One Day’s Pay began after Vancouver resident Joshua Hensman said he felt “conflicted” being paid for a “holiday” intended to honour and celebrate Indigenous peoples.
He decided to donate his earnings to organizations that support First Nations, Métis and Inuit peoples, and with five friends, launched a campaign encouraging others to do the same.
“I’m definitely astounded by this,” Hensman told Global News, as the campaign heads into its final week of fundraising. “I had an amazing team.”
The public can donate to One Day’s Pay until Oct. 12.
All proceeds have already gone to, and will continue to go to, the Indian Residential School Survivors Society, the Orange Shirt Day/Every Child Matters Society, and the National Association of Friendship Centres.
“I think what was learned is that people are really ready to engage and do something tangible,” said Hensman.
To help guide the campaign, One Day’s Pay partnered up with The Circle on Philanthropy and Aboriginal Peoples in Canada, an Indigenous-led organization that helps mobilize the “settler philanthropic sector.”
These partnerships, said Hensman, are part of what he believes led to the campaign’s sweeping success.
“I would say that one person can only make a difference when they’re connecting and engaging with other people,” he explained.
“I certainly don’t take any personal credit for this.”
Hensman and the team have decided to bring the campaign back next year, ahead of Canada’s second annual National Day for Truth and Reconciliation.

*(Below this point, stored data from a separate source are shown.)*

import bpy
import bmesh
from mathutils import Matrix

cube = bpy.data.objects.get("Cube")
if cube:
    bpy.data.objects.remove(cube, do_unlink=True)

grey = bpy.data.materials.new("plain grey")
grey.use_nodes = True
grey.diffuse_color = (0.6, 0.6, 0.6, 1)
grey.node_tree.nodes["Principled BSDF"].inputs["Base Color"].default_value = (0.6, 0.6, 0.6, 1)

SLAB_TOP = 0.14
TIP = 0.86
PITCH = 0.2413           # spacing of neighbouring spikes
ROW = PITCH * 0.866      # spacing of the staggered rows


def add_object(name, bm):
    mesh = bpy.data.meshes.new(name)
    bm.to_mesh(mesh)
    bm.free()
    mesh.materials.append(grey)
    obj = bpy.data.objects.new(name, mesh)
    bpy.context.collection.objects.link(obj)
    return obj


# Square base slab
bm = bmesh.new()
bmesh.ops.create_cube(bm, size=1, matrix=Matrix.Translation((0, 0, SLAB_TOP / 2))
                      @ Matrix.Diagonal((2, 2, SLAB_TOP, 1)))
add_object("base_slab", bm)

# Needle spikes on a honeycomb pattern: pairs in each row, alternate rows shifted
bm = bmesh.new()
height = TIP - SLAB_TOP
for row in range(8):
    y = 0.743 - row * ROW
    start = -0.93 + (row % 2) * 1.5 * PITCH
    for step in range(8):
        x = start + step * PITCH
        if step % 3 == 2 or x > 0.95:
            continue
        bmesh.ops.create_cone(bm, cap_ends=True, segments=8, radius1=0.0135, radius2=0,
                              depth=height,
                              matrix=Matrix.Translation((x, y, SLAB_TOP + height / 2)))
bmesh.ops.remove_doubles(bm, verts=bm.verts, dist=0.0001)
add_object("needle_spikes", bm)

No one from The Circle was available to comment on this story on Monday, but on Twitter, Kris Archie, CEO of The Circle, called the campaign “a start toward cash back.”
“I’ve been thankful to connect with & have our team @TheCircleCanada work alongside the folks like Josh, Katrina, Jess & others as they work to mobilize settles to think & do differently,” she wrote (sic).

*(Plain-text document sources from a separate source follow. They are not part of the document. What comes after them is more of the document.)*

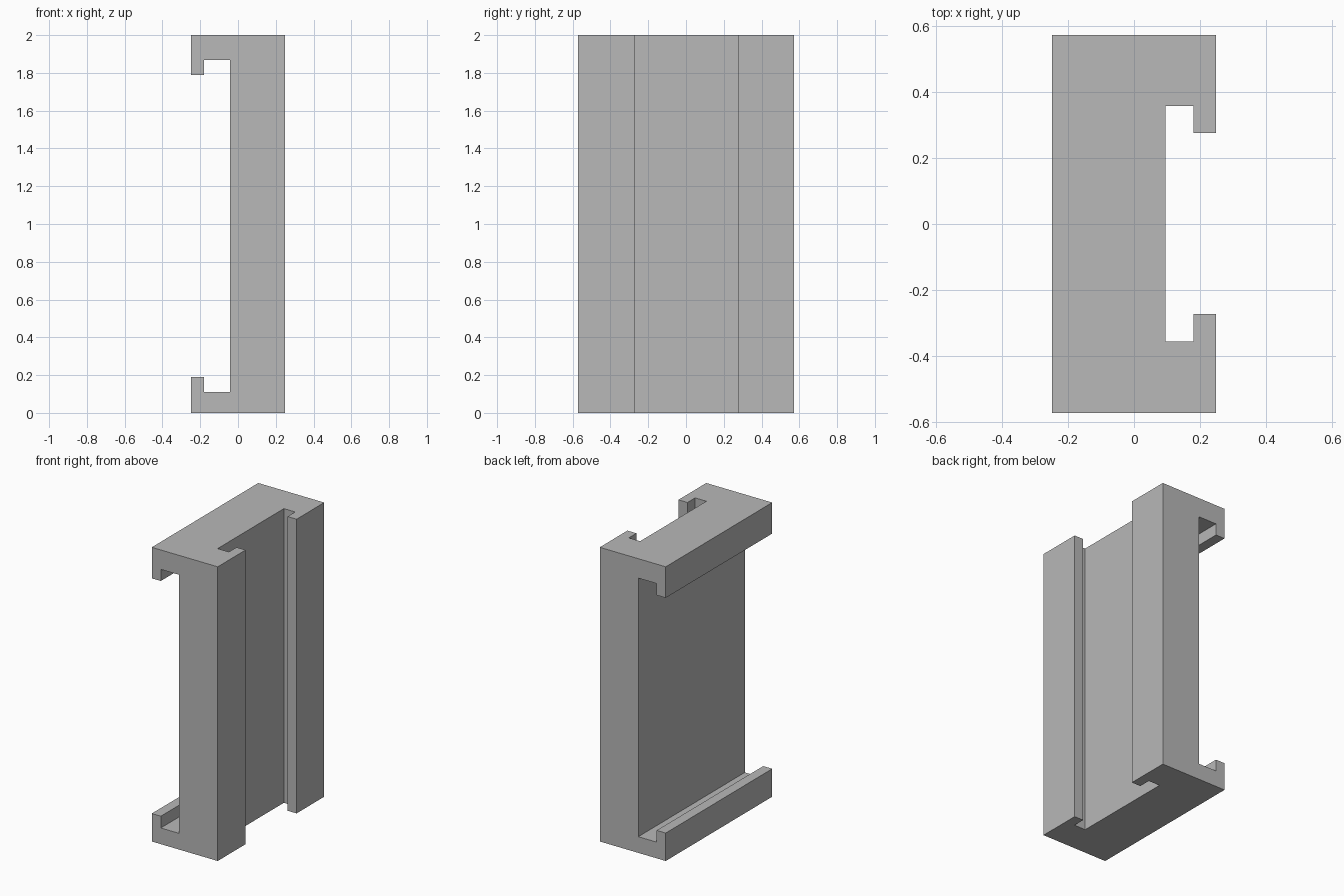
import bpy, bmesh
from mathutils import Vector

cube = bpy.data.objects.get("Cube")
if cube:
    bpy.data.objects.remove(cube, do_unlink=True)

grey = bpy.data.materials.new("plain grey")
grey.use_nodes = True
colour = (0.48, 0.48, 0.48, 1)
grey.diffuse_color = colour
grey.node_tree.nodes["Principled BSDF"].inputs["Base Color"].default_value = colour


def prism(name, profile, sweep):
    """Extrude a closed 3D profile along the sweep vector."""
    bm = bmesh.new()
    face = bm.faces.new([bm.verts.new(p) for p in profile])
    ext = bmesh.ops.extrude_face_region(bm, geom=[face], use_keep_orig=True)
    moved = [v for v in ext["geom"] if isinstance(v, bmesh.types.BMVert)]
    bmesh.ops.translate(bm, verts=moved, vec=Vector(sweep))
    bmesh.ops.recalc_face_normals(bm, faces=bm.faces)
    mesh = bpy.data.meshes.new(name)
    bm.to_mesh(mesh)
    bm.free()
    mesh.materials.append(grey)
    obj = bpy.data.objects.new(name, mesh)
    bpy.context.collection.objects.link(obj)
    return obj


def slot(floor, lip, mouth, lo, hi, lip_lo, lip_hi):
    """T-slot outline as (depth, across) pairs, from the mouth inwards."""
    return [(mouth, lip_lo), (lip, lip_lo), (lip, lo), (floor, lo),
            (floor, hi), (lip, hi), (lip, lip_hi), (mouth, lip_hi)]


# Main block
X, Y, H = 0.248, 0.572, 2.0
outline = [(-X, -Y, 0), (X, -Y, 0), (X, Y, 0), (-X, Y, 0)]
body = prism("slotted_block", outline, (0, 0, H))

# Wide slot on the right side running front to back
wide = slot(-0.042, -0.18, -0.4, 0.11, 1.868, 0.19, 1.789)
# Narrow slot on the left side running bottom to top
narrow = slot(0.095, 0.18, 0.4, -0.355, 0.357, -0.273, 0.275)
cutters = [
    prism("wide_slot_cutter", [(x, -1, z) for x, z in wide], (0, 2, 0)),
    prism("narrow_slot_cutter", [(x, y, -0.5) for x, y in narrow], (0, 0, 3)),
]

bpy.context.view_layer.objects.active = body
for cutter in cutters:
    mod = body.modifiers.new(cutter.name, "BOOLEAN")
    mod.operation = "DIFFERENCE"
    mod.solver = "EXACT"
    mod.object = cutter
    bpy.ops.object.modifier_apply(modifier=mod.name)
    bpy.data.objects.remove(cutter, do_unlink=True)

“By giving, by learning, by doing … the @GiveOneDaysPay ask is incredibly simple – Reflect then Act – share & amplify their ask with others, have conversations with your family, coworkers and faith communities and most importantly – GIVE ABUNDANTLY.”
Angela White, executive director of the Indian Residential School Survivors Society, said the One Day’s Pay campaign is a “step in the right direction” for those who want to contribute financially to reconciliation.
“I think everything that has positive intentions behind it is a step in the right direction, no matter how grand a gesture or how small a gesture,” she told Global News.
“We create caviar programs out of bologna budgets, so … if people really want to put toward a reconciliation act, it’s finding those organizations, those communities that are local, and doing your research, finding out what their mission, what their mandates are, and finding out if that’s an organization they can get behind.”
To take it step further, she added, folks can research residential schools, read the Truth and Reconciliation Commission’s report, educate themselves on the Indian Act and its consequences, and share their knowledge with others.
“There’s so many young kids out there that are so well-educated on this subject now that they’re teaching their parents,” White explained.
“Make it a family discussion so that we’re not moving backwards but moving these tiny steps forward.”
White also encouraged Canadians to stand up to injustice and disinformation when they see it because “there’s only so much Indigenous people can do in correcting those wrongs.”